I called Volta Limburg.

Unlike most Dutch utilities, they were cheerful, polite, and had someone out within two hours.  He recharged the liquids, did the inspection, and fixed the pressure in the shower (a small filter in the line had clogged).    ‘back in business.

The day filled quickly, though.  To my PT to flex the ankle and advise on a creaky shoulder.  A Dutch conversation session for an hour.  A trip to Jos Bogman to try to replace a hubcap that fell off in Berlin.  Many, many calls to try to sort out the businesses (“We’re looking for a way forward, not a way out!”).

By 5:30 I was done, and done-in.  I made my traditional 8:28 am call to my parents (always scary for us both that I’m getting older), then dropped in with friends for a private celebration: cake, biertje, good conversation, distilled spirits.  We shamelessly objectified the salt an pepper shakers.

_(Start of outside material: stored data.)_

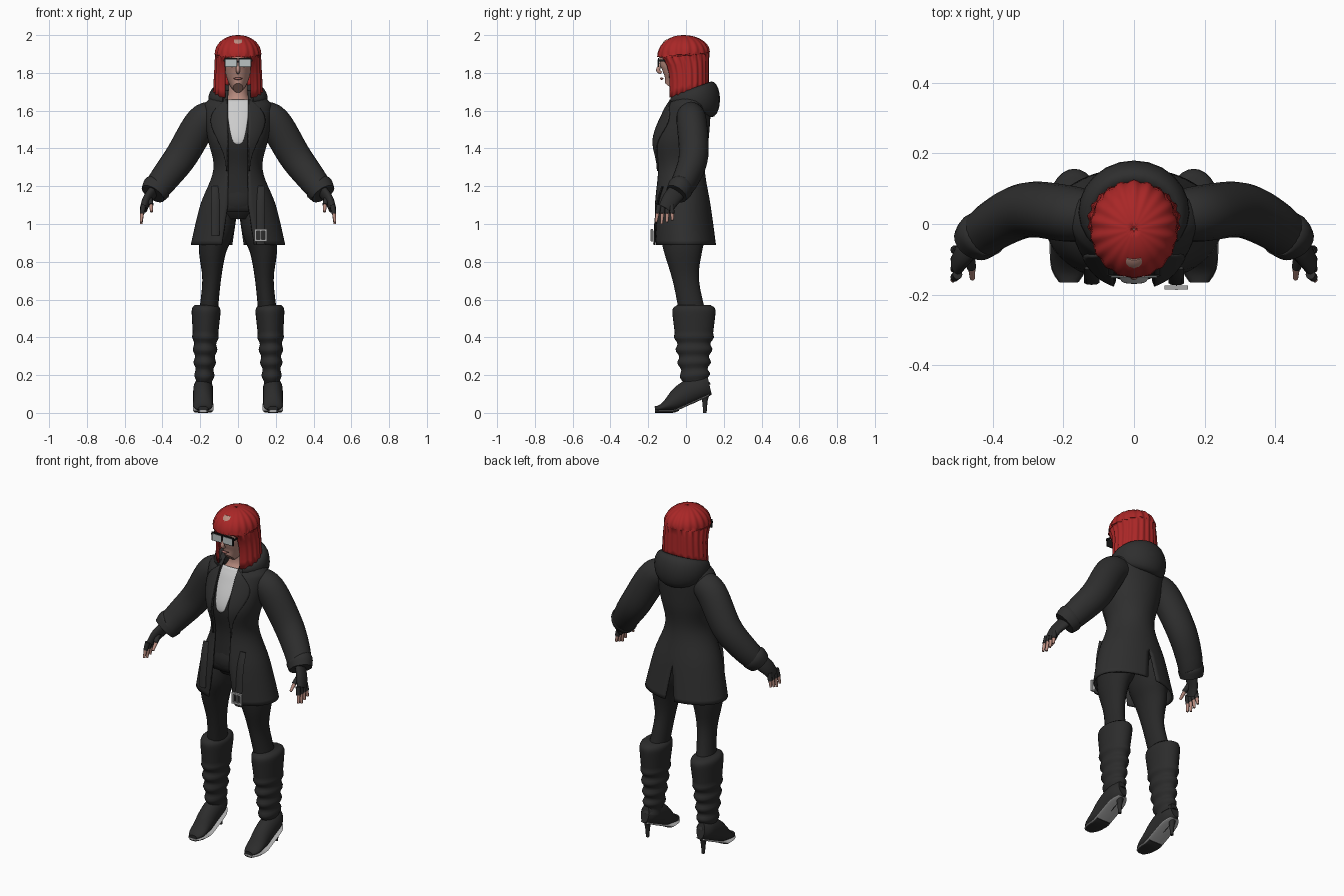
import bpy, bmesh
from math import sin, cos, pi, asin, radians
from mathutils import Vector

if "Cube" in bpy.data.objects:
    bpy.data.objects.remove(bpy.data.objects["Cube"])


def material(name, *rgb):
    colour = (rgb if len(rgb) > 1 else rgb * 3) + (1,)
    mat = bpy.data.materials.new(name)
    mat.use_nodes = True
    mat.diffuse_color = colour
    mat.node_tree.nodes["Principled BSDF"].inputs["Base Color"].default_value = colour
    return mat


COAT = material("charcoal cloth", .028)
PANTS = material("black cloth", .021)
LEATHER = material("black leather", .025)
FRAME = material("frame black", .01)
SHIRT = material("pale shirt", .6)
METAL = material("silver metal", .4)
LENS = material("lens grey", .5, .55, .55)
HAIR = material("red hair", .4, .02, .02)
SKIN = material("skin", .5, .27, .22)
LIPS = material("lips", .4, .16, .14)


def steps(count):
    return [k / count for k in range(count + 1)]


def finish(obj, mat, mirror=False, thick=0):
    obj.data.materials.append(mat)
    bpy.ops.object.select_all(action='DESELECT')
    obj.select_set(True)
    bpy.context.view_layer.objects.active = obj
    bpy.ops.object.shade_smooth_by_angle(angle=radians(45))
    if mirror:
        obj.modifiers.new("Mirror", 'MIRROR')
    if thick:
        obj.modifiers.new("Solidify", 'SOLIDIFY').thickness = thick


def skin(name, rows, mat, closed=False, mirror=True, thick=0):
    """Skin a surface over rows of points."""
    bm = bmesh.new()
    rings = [[bm.verts.new(point) for point in row] for row in rows]
    for low, high in zip(rings, rings[1:]):
        count = len(low)
        for j in range(count if closed else count - 1):
            k = (j + 1) % count
            bm.faces.new((low[j], low[k], high[k], high[j]))
    if closed:
        bm.faces.new(rings[0])
        bm.faces.new(rings[-1])
        bmesh.ops.recalc_face_normals(bm, faces=bm.faces)
    mesh = bpy.data.meshes.new(name)
    bm.to_mesh(mesh)
    bm.free()
    obj = bpy.data.objects.new(name, mesh)
    bpy.context.scene.collection.objects.link(obj)
    finish(obj, mat, mirror, thick)


def dense(rows, count):
    """Smooth interpolation through rows of numbers."""
    last, out = len(rows) - 1, []
    for i in range(last):
        near = [rows[min(max(k, 0), last)] for k in range(i - 1, i + 3)]
        for t in steps(count)[:-1]:
            row = []
            for before, start, end, after in zip(*near):
                go, stop = (end - before) / 2, (after - start) / 2
                bend = start - end
                row.append(start + t * (go + t * (-3 * bend - 2 * go - stop
                                                  + t * (2 * bend + go + stop))))
            out.append(row)
    return out + [list(rows[-1])]


def tube(name, path, mat, axis='X', flat=1, smooth=4, sides=20, mirror=True):
    """Tube through x, y, z, radius along axis, and optionally radius across."""
    path = dense(path, smooth)
    points = [Vector(row[:3]) for row in path]
    ref = Vector([float(axis == letter) for letter in 'XYZ'])
    rings = []
    for i, point in enumerate(points):
        along = (points[min(i + 1, len(points) - 1)] - points[max(i - 1, 0)]).normalized()
        u = (ref - along * ref.dot(along)).normalized()
        v = along.cross(u)
        radius = path[i][3]
        across = path[i][4] if len(path[i]) > 4 else radius * flat
        rings.append([point + u * cos(t * 2 * pi) * radius + v * sin(t * 2 * pi) * across
                      for t in steps(sides)[:-1]])
    skin(name, rings, mat, True, mirror)


def box(name, centre, size, mat, mirror=False):
    bpy.ops.mesh.primitive_cube_add(size=1)
    obj = bpy.context.object
    obj.name = name
    for vert in obj.data.vertices:
        vert.co = Vector(c + s * k for c, s, k in zip(centre, size, vert.co))
    finish(obj, mat, mirror)


def arc(row, start=0, end=None, vent=0, off=0, count=24):
    """Half outline from x = start at the front to x = end, or round to the back."""
    z, width, front, back = row
    first = asin(min(start / width, 1))
    last = pi - asin(vent / width) if end is None else asin(min(end / width, 1))
    middle, depth = (front + back) / 2, (back - front) / 2
    angles = [first + (last - first) * t for t in steps(count)]
    return [Vector(((width + off) * sin(a), middle - (depth + off) * cos(a), z)) for a in angles]


# Coat body: height, half width, front, back; the opening flares below the waist
coat = dense([(.89, .25, -.17, .16), (1.1, .2, -.17, .13), (1.29, .13, -.16, .1),
              (1.45, .16, -.18, .12), (1.6, .18, -.12, .13), (1.65, .165, -.09, .12),
              (1.71, .08, -.06, .1)], 6)


def coat_at(z):
    for low, high in zip(coat, coat[1:]):
        if z <= high[0]:
            t = (z - low[0]) / (high[0] - low[0])
            return [p + (q - p) * t for p, q in zip(low, high)]


def opening(z):
    return .055 + .15 * max(0, 1.1 - z)


skin("coat", [arc(r, opening(r[0]), vent=.15 * max(0, 1.1 - r[0])) for r in coat], COAT, thick=.01)
skin("vest", [arc(r, off=-.018) for r in coat if 1.06 < r[0] < 1.66], PANTS, thick=.006)

# Shirt front and lapels follow the coat outline
shirt, lapels = [], []
for t in steps(16):
    shirt.append(arc(coat_at(1.42 + .24 * t), 0, .007 + .06 * t ** .4, off=-.011, count=8))
    row = coat_at(1.28 + .38 * t)
    lapels.append(arc(row, .055, .06 + .08 * sin(pi * t * t), off=.007, count=8))
skin("shirt_front", shirt, SHIRT, thick=.004)
skin("lapels", lapels, COAT, thick=.008)

# Hood folded round the neck, fullest at the back
hood = []
for t in steps(20):
    a = .6 + (2 * pi - 1.2) * t
    full = (1 - cos(a)) / 2
    hood.append((.125 * sin(a), .025 - .11 * cos(a), 1.66, .015 + .08 * full, .018 + .027 * full))
tube("hood", hood, COAT, 'Z', smooth=1, mirror=False)

# Sleeves and cuffs
tube("sleeves", [(.11, .02, 1.57, .07), (.19, .03, 1.54, .08), (.3, .04, 1.36, .078),
                 (.39, 0, 1.24, .07), (.45, -.05, 1.16, .06)], COAT, 'Y', 1.1, 6, 24)
tube("cuffs", [(.42, -.025, 1.2, .06), (.43, -.03, 1.19, .068), (.45, -.05, 1.16, .06)],
     COAT, 'Y', 1.15)

# Fingerless gloves and hands
tube("gloves", [(.44, -.04, 1.18, .025), (.48, -.08, 1.13, .024), (.5, -.11, 1.08, .02)],
     LEATHER, flat=1.9)
for i in range(4):
    y = -.143 + .022 * i
    middle = (.508, y + .004 * i - .008, 1.055)
    tip = (.513, y + .007 * i - .016, 1 + .01 * abs(i - 1))
    tube("glove_finger", [(.5, y, 1.1, .014), (*middle, .0125)], LEATHER, sides=10)
    tube("finger", [(*middle, .01), (*tip, .007)], SKIN, sides=10)
tube("glove_thumb", [(.47, -.08, 1.14, .017), (.46, -.125, 1.1, .013)], LEATHER, sides=10)
tube("thumb", [(.46, -.12, 1.1, .011), (.458, -.155, 1.065, .007)], SKIN, sides=10)

# Hanging straps with a buckle on the left one
for side, low in ((-1, .94), (1, .89)):
    strap = []
    for t in steps(5):
        z = 1.2 + (low - 1.2) * t
        strap.append((side * .12, arc(coat_at(z), .12)[0].y - .008 - .01 * t, z, .022, .006))
    tube("belt_strap", strap, COAT, sides=8, mirror=False)
for side in (-1, 1):
    box("buckle_side", (.12 + side * .028, -.18, .94), (.01, .012, .066), METAL)
    box("buckle_bar", (.12, -.18, .94 + side * .028), (.06, .012, .01), METAL)
box("buckle_pin", (.12, -.183, .94), (.008, .008, .06), METAL)

# Trousers
tube("hips", [(0, -.02, 1.24, .1), (0, -.02, 1.12, .14), (0, -.01, 1.04, .1)],
     PANTS, mirror=False)
tube("legs", [(.085, -.01, 1.09, .08), (.11, -.015, .97, .09), (.135, -.015, .86, .073),
              (.14, 0, .7, .049), (.16, .04, .5, .05)], PANTS, flat=1.4)

# Boot shafts widen upward, with slouched folds below the top band
shaft = []
for t in steps(36):
    fold = .005 * cos(t * 13 * pi) * (t < .66)
    radius = .043 + .037 * t + fold - .02 * t ** 40
    shaft.append((.18 - .012 * t, .042 + .02 * (1 - t) ** 8, .13 + .44 * t, radius))
tube("boot_shafts", shaft, LEATHER, flat=1.5, smooth=1, sides=28)

# Feet run from heel to toe over an arched sole
foot, sole, outsole = [], [], []
for t in steps(16):
    y = .125 - .29 * t
    bottom = .01 + .085 * max(0, 1 - t / .65)
    top = .035 + .08 * (1 + cos(pi * t ** 1.5))
    width = .052 * max(.25, 1 - (2 * t - 1) ** 6) ** .5
    foot.append((.185, y, (top + bottom) / 2, width, (top - bottom) / 2))
    sole.append((.185, y, bottom, width + .002, .005))
    if t > .55:
        outsole.append((.185, y, bottom - .006, width * .9, .004))
for name, path, mat in (("boot_feet", foot, LEATHER), ("boot_soles", sole, METAL),
                        ("outsoles", outsole, LEATHER)):
    tube(name, path, mat, smooth=1)
tube("heels", [(.185, .1, .11, .032), (.185, .1, .07, .016), (.185, .1, 0, .009)],
     LEATHER, sides=12)

# Head and neck
tube("neck", [(0, .01, 1.63, .08), (0, .01, 1.68, .055), (0, 0, 1.77, .048)], SKIN, mirror=False)
tube("head", [(0, -.08, 1.72, .026), (0, -.05, 1.76, .053), (0, -.03, 1.82, .07),
              (0, -.03, 1.91, .073), (0, -.02, 1.95, .058)], SKIN, flat=1.5, sides=32, mirror=False)
tube("nose", [(0, -.13, 1.86, .006), (0, -.148, 1.815, .011), (0, -.13, 1.8, .007)],
     SKIN, mirror=False)
tube("lips", [(-.024, -.12, 1.77, .002), (0, -.13, 1.77, .007), (.024, -.12, 1.77, .002)],
     LIPS, 'Z', mirror=False)

# Glasses
box("glasses_frames", (.037, -.146, 1.855), (.07, .006, .05), FRAME, True)
box("lenses", (.036, -.149, 1.853), (.058, .004, .038), LENS, True)
box("glasses_bridge", (0, -.148, 1.86), (.012, .006, .008), FRAME)
box("glasses_temples", (.074, -.1, 1.866), (.004, .095, .01), FRAME, True)

# Hair: open side curtains below a straight fringe, then a domed crown
layers = [((1.67 + .21 * t, .13 - .01 * t, -.105 - .045 * t ** 4, .12), .07) for t in steps(5)]
for t in steps(9):
    size = cos(t * pi / 2) + .02
    layers.append(((1.885 + .115 * sin(t * pi / 2), .12 * size,
                    -.015 - .135 * size, -.015 + .135 * size), 0))

# Grooved strands and a ragged hem that rises toward the back
hair = []
for row, gap in layers:
    outline = arc(row, gap, count=60)
    middle = (row[2] + row[3]) / 2
    for point, t in zip(outline, steps(60)):
        fade = min(1, t * 5)
        groove = 1 + .025 * cos(t * 18 * pi) * fade
        point.x *= groove
        point.y = middle + (point.y - middle) * groove
        point.z += (.07 * t + .008 * cos(t * 14 * pi)) * fade * (2 - row[0]) * 3
    hair.append(outline)
skin("hair", hair, HAIR, thick=.008)
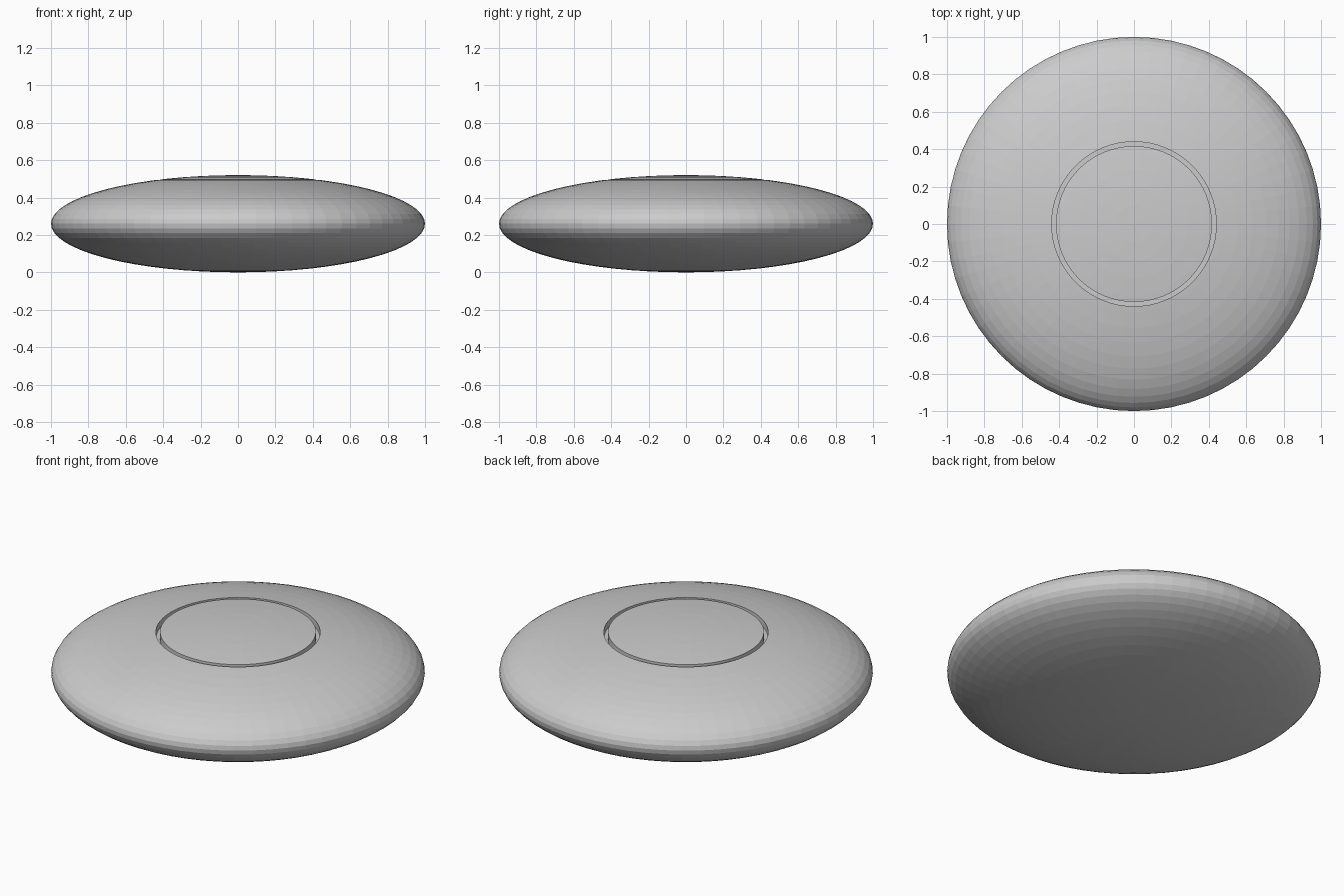
import bpy, bmesh, math

if "Cube" in bpy.data.objects:
    bpy.data.objects.remove(bpy.data.objects["Cube"])

SEGMENTS, RINGS = 64, 32
R, H = 1.0, 0.26          # radius and half height of the flattened body
CAP_R, GROOVE_R, DEPTH = 0.417, 0.44, 0.04

grey = bpy.data.materials.new("light grey")
grey.diffuse_color = (0.6, 0.6, 0.6, 1)
grey.use_nodes = True
grey.node_tree.nodes["Principled BSDF"].inputs["Base Color"].default_value = grey.diffuse_color


def surface_z(r):
    return H + H * math.sqrt(max(0.0, 1 - (r / R) ** 2))


def lathe(name, profile):
    """Revolve (radius, z) points around the z axis, flat shaded."""
    bm = bmesh.new()
    verts = [bm.verts.new((r, 0, z)) for r, z in profile]
    edges = [bm.edges.new(pair) for pair in zip(verts, verts[1:])]
    bmesh.ops.spin(bm, geom=verts + edges, cent=(0, 0, 0), axis=(0, 0, 1),
                   angle=2 * math.pi, steps=SEGMENTS)
    bmesh.ops.remove_doubles(bm, verts=bm.verts, dist=1e-5)
    bmesh.ops.recalc_face_normals(bm, faces=bm.faces)
    mesh = bpy.data.meshes.new(name)
    bm.to_mesh(mesh)
    bm.free()
    mesh.materials.append(grey)
    obj = bpy.data.objects.new(name, mesh)
    bpy.context.collection.objects.link(obj)
    return obj


# Ellipse profile from the bottom pole to the top pole
arc = []
for i in range(RINGS + 1):
    a = -math.pi / 2 + math.pi * i / RINGS
    arc.append((abs(R * math.cos(a)), H + H * math.sin(a)))
arc[0], arc[-1] = (0, 0), (0, 2 * H)

# Body up to the groove, then the groove walls and the round lid
body = [p for p in arc if p[1] < H or p[0] > GROOVE_R + 0.005]
lid = [p for p in arc if p[1] > H and p[0] < CAP_R - 0.005]
floor = surface_z(GROOVE_R) - DEPTH
groove = [(GROOVE_R, surface_z(GROOVE_R)), (GROOVE_R, floor),
          (CAP_R, floor), (CAP_R, surface_z(CAP_R))]
lathe("disc_body_with_grooved_lid", body + groove + lid)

I made a last stop at my ‘local’, under the apartment on Kesselskade, for a Wisseltap and called it a night.

I do remember yesterday when I was 20, when all we wanted was the bleach-blonde, deep tanned look.  Now the bleaching comes naturally, and the sun puts lines in my face.  Worse, I can’t wear the long hair without looking like an aging hippie.

So one last gift: a haircut the next day.

Gelukkige verjaardag!


Monday, April 8, 2013

The Neue Nationalgalerie, Berlin

The group had plans to tour more historical sights in Berlin on Sunday, but I really needed to see color, creativity, and warmth to counterbalance our previous excursions to the memorial and war sites.  A few of us settled on the Neue Nationalgalerie, a collection of modern works by artists from both East and West Berlin.

  It was wonderful.


The paintings and sculptures put the history and experience of Berlin into perspective. Here were works y thinking people who had lived alongside the terrible times, taken it in and put their feelings into expressive form.  The sculptures and drawings, in particular, were evocative, and the museum allows (non-flash) pictures which encourages later thought and comparison of the  works.  In contrast to both the media-inspired public memorials and the dead museum exhibits, these had life and feeling that bore witness to the events and the people.

It re-affirms the human spirit that the occupation years never crushed, and the value of art in communicating the people’s experiences.

Or, as posted at the UNESCO building:



The modern collection is also quite good,  with provocative works, well described and grouped around themes that help with the explorations of movements and the connections among works.